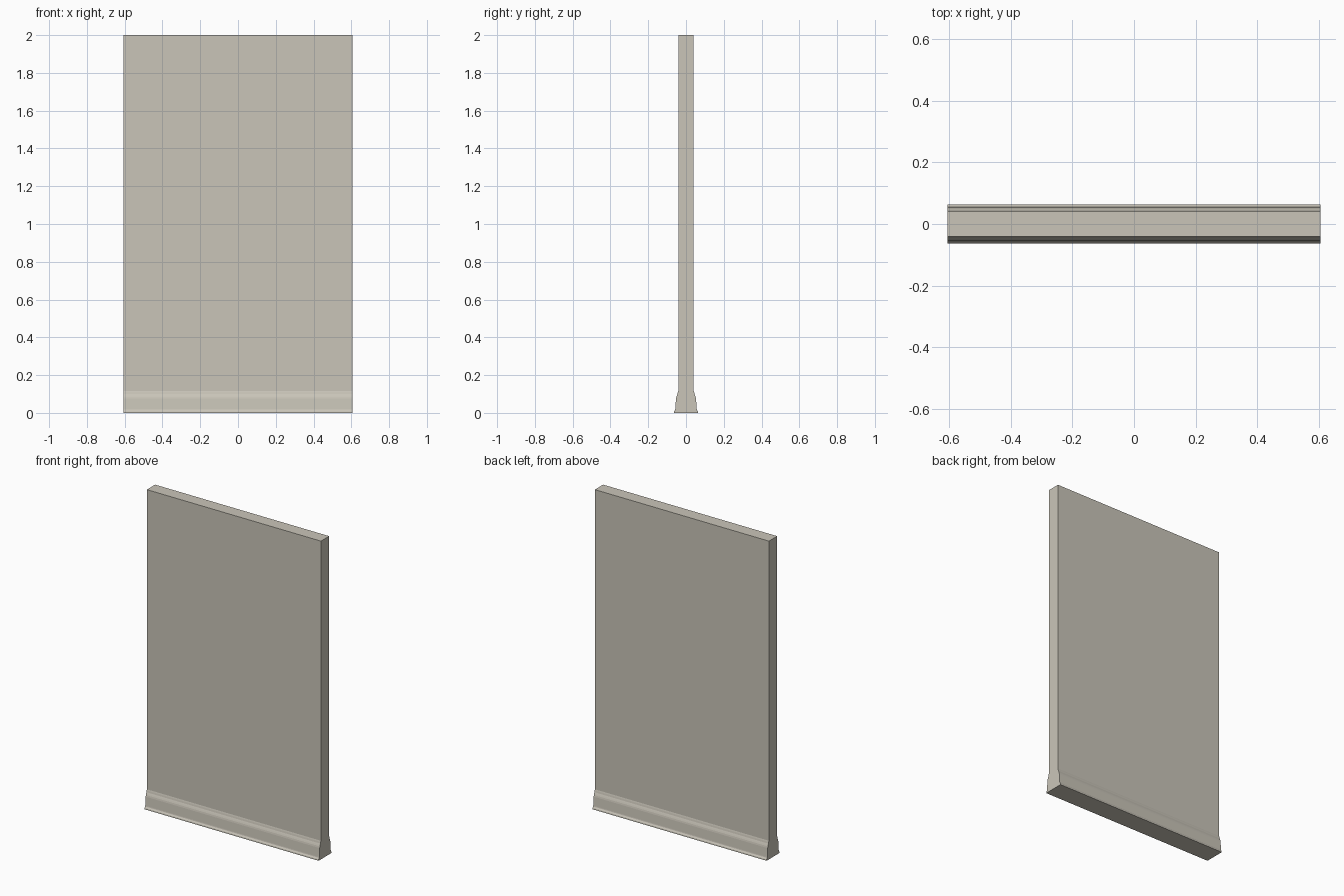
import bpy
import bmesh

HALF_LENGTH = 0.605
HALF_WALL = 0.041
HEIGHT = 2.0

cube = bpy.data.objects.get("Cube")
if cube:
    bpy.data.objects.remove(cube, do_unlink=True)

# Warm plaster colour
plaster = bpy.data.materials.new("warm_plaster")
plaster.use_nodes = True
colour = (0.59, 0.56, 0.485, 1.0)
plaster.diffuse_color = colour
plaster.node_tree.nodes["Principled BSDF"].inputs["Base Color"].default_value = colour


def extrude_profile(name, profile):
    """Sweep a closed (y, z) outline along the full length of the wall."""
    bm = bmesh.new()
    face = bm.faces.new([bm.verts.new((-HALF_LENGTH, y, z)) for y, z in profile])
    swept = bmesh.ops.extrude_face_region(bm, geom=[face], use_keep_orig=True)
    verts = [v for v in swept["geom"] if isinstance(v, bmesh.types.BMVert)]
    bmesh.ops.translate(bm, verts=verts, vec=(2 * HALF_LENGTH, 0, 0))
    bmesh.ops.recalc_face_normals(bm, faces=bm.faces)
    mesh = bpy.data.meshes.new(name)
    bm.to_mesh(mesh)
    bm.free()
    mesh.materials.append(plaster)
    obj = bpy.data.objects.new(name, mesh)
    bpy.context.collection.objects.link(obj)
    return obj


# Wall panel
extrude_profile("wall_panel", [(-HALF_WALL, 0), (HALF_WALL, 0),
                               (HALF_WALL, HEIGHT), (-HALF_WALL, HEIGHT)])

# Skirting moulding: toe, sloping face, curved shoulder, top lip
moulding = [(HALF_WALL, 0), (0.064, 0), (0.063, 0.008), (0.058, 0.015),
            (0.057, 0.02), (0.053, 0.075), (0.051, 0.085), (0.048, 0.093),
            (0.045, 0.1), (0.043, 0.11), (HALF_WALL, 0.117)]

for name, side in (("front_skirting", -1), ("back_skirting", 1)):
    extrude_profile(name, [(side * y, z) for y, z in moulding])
--------------------------------
(ABOUT THIS TASK): Search the entries for the word "plaster", then list each line that holds it.

(THE ANSWER):
# Warm plaster colour
plaster = bpy.data.materials.new("warm_plaster")
plaster.use_nodes = True
plaster.diffuse_color = colour
plaster.node_tree.nodes["Principled BSDF"].inputs["Base Color"].default_value = colour
    mesh.materials.append(plaster)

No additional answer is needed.